■ EXERCISE
Below is a listing. Set down exactly the lines from the one containing "rot = Matrix.Rotation(start" through the one containing "r, w, t = (0.468, 0.064, 0.042)", both ends included, and leave out the rest.

■ RECORDS PROVIDED

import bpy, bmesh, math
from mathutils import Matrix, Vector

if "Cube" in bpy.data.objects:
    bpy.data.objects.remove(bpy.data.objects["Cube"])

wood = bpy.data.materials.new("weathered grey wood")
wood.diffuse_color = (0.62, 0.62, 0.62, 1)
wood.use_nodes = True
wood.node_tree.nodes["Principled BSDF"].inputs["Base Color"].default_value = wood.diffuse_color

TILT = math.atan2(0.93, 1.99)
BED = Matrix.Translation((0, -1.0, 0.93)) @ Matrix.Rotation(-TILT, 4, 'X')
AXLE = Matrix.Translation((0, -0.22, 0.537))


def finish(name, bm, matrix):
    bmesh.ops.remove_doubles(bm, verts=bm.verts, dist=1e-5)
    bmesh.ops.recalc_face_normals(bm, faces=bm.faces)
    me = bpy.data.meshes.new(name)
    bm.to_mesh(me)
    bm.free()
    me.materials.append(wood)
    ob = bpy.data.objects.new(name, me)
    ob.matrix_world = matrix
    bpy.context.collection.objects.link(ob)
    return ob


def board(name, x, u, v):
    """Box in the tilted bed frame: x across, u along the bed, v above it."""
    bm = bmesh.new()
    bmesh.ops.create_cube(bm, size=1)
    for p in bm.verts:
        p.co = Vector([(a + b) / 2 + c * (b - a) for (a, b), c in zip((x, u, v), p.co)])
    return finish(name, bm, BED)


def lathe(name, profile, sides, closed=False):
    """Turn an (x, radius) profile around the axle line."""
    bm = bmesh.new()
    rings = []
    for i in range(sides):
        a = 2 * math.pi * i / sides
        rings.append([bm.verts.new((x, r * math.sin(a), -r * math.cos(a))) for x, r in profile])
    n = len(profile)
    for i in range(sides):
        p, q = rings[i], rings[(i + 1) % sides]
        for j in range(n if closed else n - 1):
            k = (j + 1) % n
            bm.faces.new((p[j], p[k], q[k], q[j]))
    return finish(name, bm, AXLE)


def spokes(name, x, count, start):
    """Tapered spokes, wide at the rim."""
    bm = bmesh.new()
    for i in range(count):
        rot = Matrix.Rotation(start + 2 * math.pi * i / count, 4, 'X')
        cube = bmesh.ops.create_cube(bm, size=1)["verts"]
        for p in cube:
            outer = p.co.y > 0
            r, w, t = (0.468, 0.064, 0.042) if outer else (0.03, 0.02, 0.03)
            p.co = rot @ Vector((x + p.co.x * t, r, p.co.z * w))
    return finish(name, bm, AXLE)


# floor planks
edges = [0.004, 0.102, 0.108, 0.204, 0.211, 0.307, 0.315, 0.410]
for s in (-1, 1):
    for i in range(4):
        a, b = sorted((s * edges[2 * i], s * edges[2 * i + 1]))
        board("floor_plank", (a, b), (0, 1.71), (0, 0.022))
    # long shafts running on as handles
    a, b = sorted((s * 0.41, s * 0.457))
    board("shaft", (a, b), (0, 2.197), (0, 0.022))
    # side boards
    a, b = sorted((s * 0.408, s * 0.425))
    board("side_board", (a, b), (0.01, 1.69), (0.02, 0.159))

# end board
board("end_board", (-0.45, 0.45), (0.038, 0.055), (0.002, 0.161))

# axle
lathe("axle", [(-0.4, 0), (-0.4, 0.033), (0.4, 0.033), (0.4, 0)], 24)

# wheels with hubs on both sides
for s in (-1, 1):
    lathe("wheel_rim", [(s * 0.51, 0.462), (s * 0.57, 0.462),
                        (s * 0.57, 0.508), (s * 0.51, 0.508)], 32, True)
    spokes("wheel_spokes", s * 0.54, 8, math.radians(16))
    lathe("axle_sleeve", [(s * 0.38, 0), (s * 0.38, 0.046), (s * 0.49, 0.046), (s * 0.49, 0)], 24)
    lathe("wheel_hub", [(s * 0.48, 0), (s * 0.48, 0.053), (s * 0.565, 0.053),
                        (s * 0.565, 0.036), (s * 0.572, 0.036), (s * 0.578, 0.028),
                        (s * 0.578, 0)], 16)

■ THE COMPLETED TASK
        rot = Matrix.Rotation(start + 2 * math.pi * i / count, 4, 'X')
        cube = bmesh.ops.create_cube(bm, size=1)["verts"]
        for p in cube:
            outer = p.co.y > 0
            r, w, t = (0.468, 0.064, 0.042) if outer else (0.03, 0.02, 0.03)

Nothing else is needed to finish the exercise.